§ **Data to process**:
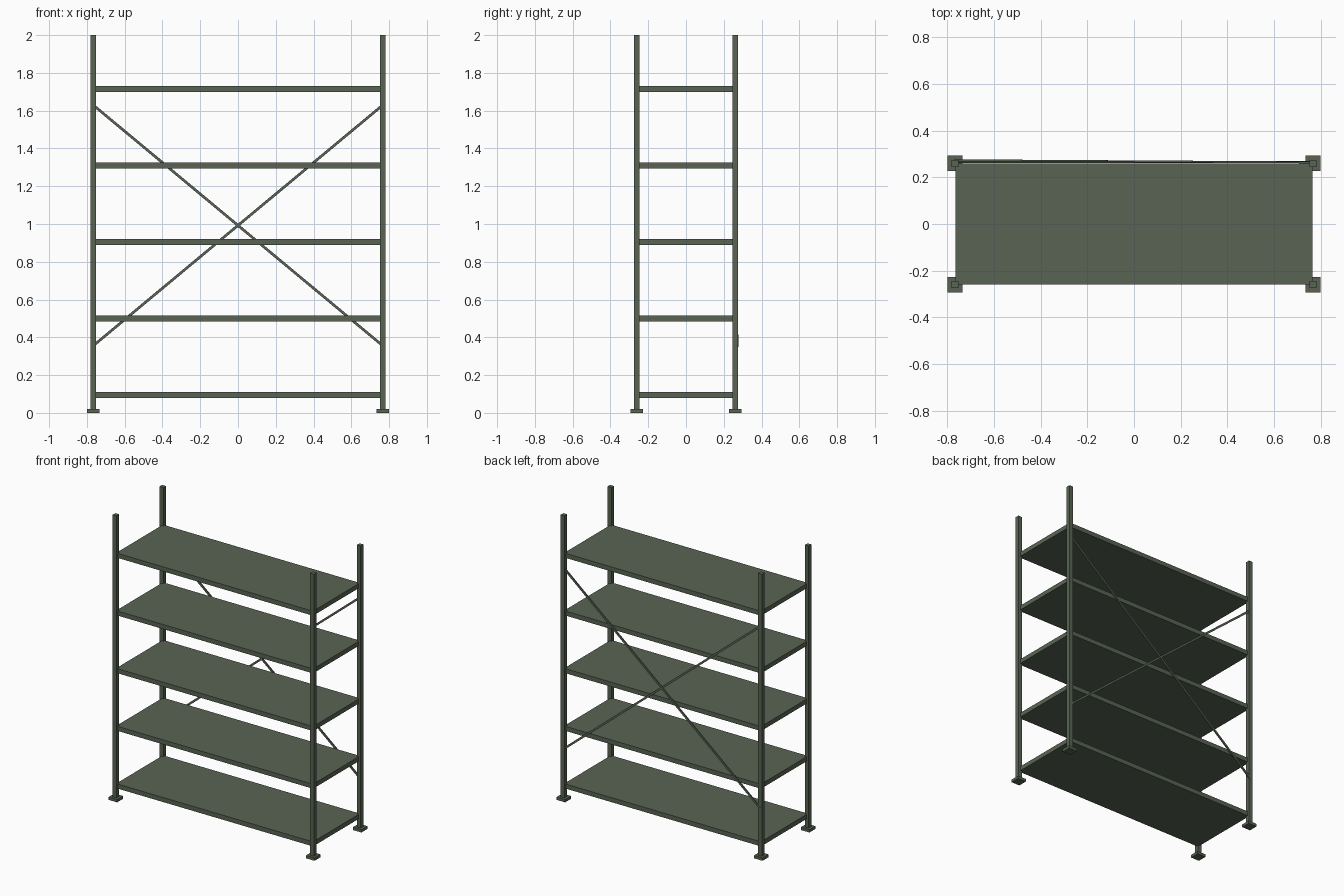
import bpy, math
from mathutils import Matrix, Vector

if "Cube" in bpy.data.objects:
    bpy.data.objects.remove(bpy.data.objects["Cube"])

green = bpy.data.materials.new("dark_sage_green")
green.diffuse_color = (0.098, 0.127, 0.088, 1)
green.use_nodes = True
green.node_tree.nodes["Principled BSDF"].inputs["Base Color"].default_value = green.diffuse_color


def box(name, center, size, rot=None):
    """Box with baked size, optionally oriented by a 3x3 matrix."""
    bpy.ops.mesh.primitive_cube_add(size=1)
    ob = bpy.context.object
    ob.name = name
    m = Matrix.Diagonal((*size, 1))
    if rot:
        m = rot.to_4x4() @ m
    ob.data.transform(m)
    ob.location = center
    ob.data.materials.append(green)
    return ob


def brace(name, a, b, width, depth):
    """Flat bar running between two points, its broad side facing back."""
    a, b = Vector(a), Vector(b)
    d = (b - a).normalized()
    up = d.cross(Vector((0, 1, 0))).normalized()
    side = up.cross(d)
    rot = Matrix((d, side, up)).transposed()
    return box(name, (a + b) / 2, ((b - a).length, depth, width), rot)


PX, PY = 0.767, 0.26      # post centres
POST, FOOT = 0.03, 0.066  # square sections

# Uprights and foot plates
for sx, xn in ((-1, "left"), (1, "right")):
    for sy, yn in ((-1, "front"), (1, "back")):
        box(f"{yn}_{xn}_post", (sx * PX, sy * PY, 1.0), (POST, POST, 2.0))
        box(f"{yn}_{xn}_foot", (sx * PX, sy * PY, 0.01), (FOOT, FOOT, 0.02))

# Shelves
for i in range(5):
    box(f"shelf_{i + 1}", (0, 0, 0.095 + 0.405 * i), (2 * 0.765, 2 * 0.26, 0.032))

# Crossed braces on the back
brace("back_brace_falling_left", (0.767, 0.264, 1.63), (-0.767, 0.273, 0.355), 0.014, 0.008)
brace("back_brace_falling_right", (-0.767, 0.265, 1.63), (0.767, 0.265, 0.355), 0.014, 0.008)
...
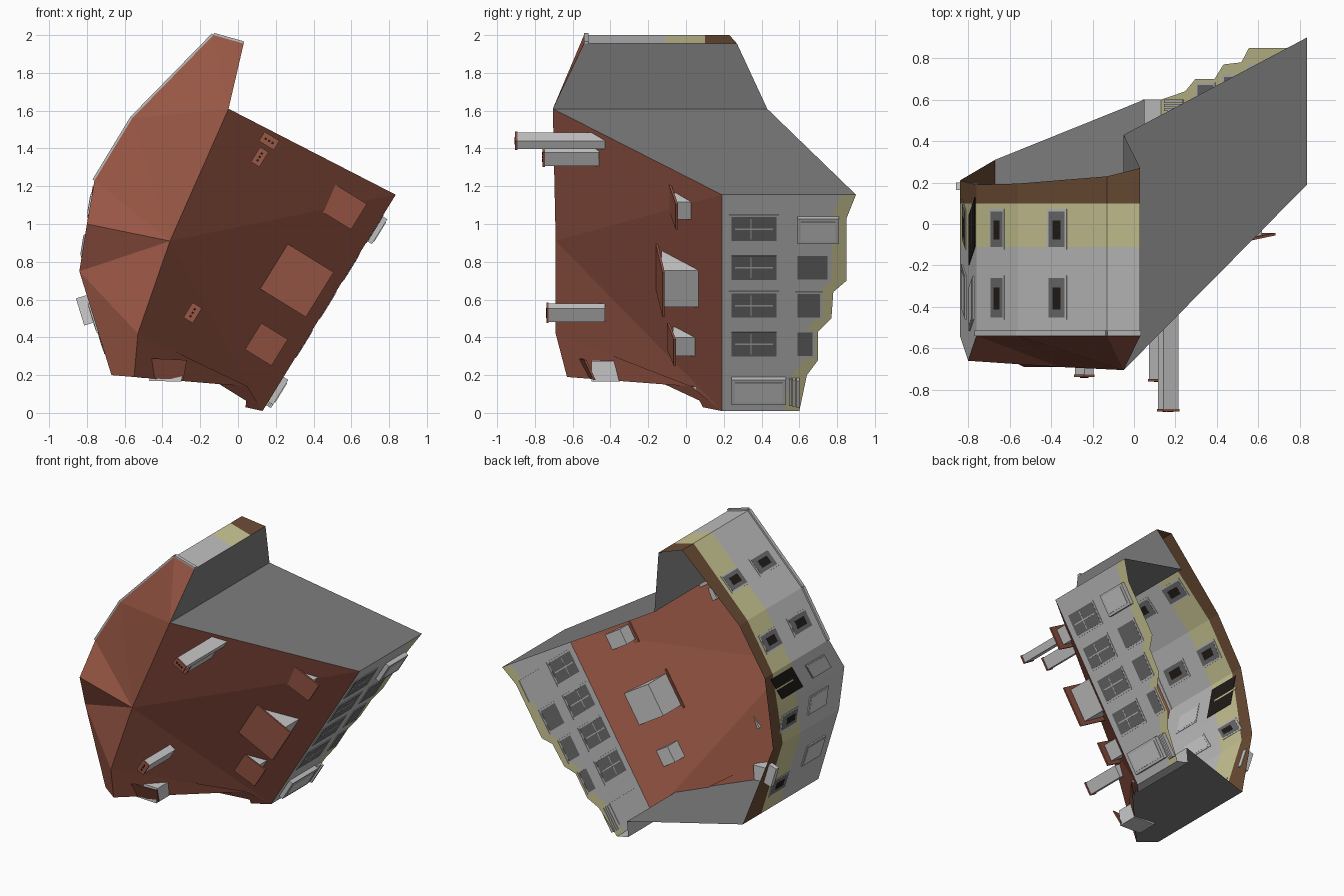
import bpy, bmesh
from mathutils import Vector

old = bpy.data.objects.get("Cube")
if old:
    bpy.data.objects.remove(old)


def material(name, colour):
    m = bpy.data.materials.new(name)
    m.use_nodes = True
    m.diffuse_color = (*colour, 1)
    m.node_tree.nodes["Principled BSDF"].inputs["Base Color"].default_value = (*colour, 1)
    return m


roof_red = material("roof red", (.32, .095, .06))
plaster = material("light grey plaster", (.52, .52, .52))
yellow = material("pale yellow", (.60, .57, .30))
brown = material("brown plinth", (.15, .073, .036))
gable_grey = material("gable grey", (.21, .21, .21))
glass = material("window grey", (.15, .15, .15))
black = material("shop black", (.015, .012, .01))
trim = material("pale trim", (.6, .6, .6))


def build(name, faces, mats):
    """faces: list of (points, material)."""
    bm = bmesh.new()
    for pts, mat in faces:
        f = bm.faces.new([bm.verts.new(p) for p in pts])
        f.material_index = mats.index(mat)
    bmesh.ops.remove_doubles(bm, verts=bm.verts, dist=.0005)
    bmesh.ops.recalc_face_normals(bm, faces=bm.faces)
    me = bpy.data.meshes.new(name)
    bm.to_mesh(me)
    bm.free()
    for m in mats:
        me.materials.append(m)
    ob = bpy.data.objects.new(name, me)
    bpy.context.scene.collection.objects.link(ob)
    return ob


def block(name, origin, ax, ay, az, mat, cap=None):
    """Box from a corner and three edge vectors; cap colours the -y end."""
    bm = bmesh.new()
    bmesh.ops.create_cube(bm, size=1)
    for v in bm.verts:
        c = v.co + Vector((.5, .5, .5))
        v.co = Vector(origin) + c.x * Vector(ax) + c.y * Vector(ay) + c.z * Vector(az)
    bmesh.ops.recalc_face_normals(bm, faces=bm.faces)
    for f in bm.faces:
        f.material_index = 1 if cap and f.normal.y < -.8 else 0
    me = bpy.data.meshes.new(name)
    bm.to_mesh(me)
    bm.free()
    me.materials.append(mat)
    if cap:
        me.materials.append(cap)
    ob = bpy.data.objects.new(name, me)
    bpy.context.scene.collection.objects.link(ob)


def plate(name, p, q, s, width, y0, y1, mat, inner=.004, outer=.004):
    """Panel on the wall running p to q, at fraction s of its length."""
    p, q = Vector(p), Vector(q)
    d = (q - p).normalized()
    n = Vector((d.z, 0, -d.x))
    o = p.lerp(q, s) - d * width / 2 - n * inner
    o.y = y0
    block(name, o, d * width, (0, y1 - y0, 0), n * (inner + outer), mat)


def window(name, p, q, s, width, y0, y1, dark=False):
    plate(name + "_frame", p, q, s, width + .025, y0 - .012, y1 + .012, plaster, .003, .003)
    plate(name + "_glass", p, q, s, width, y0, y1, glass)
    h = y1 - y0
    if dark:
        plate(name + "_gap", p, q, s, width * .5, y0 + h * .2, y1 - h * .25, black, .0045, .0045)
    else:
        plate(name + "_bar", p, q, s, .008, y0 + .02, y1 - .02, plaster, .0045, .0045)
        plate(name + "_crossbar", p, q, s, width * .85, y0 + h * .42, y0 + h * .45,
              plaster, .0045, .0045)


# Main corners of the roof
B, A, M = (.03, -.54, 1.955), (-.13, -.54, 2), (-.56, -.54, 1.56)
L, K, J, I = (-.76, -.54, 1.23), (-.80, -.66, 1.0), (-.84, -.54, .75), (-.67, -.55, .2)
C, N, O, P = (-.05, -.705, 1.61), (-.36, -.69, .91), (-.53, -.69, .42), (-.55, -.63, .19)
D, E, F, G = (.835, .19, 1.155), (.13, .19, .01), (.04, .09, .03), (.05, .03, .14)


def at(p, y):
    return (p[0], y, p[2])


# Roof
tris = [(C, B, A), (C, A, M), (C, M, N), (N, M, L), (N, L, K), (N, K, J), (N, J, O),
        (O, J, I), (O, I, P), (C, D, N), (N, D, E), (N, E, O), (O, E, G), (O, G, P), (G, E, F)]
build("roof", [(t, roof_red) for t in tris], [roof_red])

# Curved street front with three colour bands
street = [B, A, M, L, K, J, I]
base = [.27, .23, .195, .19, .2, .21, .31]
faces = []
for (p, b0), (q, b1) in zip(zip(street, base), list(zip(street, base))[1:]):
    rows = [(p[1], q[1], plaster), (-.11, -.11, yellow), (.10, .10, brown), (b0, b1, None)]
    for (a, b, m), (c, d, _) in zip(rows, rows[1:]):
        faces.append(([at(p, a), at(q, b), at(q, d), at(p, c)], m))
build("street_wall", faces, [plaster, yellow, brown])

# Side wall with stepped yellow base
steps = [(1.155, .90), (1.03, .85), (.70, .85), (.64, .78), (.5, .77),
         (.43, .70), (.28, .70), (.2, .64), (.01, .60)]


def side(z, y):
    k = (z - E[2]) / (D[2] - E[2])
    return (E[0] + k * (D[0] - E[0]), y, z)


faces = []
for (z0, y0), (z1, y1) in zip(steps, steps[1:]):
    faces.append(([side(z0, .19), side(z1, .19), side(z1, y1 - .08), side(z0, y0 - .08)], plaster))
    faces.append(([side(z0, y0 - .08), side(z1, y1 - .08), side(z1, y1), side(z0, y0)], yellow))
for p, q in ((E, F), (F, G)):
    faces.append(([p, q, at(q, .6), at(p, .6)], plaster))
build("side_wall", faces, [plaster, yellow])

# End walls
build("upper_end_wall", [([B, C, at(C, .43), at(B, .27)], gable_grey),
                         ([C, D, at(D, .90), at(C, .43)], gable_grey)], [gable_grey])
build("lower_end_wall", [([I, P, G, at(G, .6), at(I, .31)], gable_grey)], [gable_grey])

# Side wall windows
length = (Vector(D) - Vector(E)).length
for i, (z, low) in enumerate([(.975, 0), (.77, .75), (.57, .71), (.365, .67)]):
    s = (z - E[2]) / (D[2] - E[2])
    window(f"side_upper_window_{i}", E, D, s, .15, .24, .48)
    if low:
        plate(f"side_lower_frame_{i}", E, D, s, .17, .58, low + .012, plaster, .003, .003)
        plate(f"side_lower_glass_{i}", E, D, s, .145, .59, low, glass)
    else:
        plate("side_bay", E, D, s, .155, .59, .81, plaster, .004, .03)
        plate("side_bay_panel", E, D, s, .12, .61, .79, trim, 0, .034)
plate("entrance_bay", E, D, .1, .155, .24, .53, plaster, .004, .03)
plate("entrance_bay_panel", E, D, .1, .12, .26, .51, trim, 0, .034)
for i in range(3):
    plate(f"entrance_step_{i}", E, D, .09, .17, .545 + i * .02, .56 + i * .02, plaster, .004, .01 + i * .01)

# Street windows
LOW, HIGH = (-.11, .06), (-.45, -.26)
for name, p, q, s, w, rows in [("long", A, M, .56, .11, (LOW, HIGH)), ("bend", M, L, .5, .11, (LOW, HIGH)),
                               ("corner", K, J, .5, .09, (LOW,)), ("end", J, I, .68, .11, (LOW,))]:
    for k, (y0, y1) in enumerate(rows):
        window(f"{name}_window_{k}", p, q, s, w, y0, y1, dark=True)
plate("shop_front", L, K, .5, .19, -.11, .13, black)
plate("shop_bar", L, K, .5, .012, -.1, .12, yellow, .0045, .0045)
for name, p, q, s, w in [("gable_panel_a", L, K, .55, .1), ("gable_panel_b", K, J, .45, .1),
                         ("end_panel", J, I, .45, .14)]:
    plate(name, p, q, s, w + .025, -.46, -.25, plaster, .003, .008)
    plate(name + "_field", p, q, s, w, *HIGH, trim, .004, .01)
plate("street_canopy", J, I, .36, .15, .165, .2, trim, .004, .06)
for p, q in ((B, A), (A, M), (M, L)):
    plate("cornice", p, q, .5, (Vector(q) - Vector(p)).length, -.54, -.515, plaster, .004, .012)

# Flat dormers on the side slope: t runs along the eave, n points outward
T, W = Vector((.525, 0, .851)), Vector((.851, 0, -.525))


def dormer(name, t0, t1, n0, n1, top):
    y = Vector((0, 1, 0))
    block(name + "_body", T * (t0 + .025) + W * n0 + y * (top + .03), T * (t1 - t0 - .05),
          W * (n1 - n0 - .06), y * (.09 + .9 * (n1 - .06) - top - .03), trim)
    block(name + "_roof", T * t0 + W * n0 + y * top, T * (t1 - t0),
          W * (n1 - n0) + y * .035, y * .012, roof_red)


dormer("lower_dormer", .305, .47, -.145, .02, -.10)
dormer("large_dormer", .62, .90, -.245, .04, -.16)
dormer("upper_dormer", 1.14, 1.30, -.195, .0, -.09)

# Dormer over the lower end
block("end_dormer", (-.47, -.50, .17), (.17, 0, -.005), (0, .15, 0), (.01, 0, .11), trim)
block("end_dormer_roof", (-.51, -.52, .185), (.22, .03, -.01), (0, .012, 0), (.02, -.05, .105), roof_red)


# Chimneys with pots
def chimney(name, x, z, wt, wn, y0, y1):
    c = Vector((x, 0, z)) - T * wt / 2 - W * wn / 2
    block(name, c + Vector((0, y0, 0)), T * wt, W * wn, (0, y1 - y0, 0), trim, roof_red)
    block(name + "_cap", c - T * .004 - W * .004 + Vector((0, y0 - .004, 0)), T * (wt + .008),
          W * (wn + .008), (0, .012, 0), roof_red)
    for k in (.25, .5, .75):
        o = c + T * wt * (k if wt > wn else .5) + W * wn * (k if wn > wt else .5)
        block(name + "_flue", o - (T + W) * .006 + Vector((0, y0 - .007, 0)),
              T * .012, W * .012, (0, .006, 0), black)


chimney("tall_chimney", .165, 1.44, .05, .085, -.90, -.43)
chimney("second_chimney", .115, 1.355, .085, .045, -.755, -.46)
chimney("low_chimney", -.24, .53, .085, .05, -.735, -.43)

§ **Exercise**:
Go through the data above and return each line containing the string "trim".

§ **Output**:
trim = material("pale trim", (.6, .6, .6))
        plate("side_bay_panel", E, D, s, .12, .61, .79, trim, 0, .034)
plate("entrance_bay_panel", E, D, .1, .12, .26, .51, trim, 0, .034)
    plate(name + "_field", p, q, s, w, *HIGH, trim, .004, .01)
plate("street_canopy", J, I, .36, .15, .165, .2, trim, .004, .06)
          W * (n1 - n0 - .06), y * (.09 + .9 * (n1 - .06) - top - .03), trim)
block("end_dormer", (-.47, -.50, .17), (.17, 0, -.005), (0, .15, 0), (.01, 0, .11), trim)
    block(name, c + Vector((0, y0, 0)), T * wt, W * wn, (0, y1 - y0, 0), trim, roof_red)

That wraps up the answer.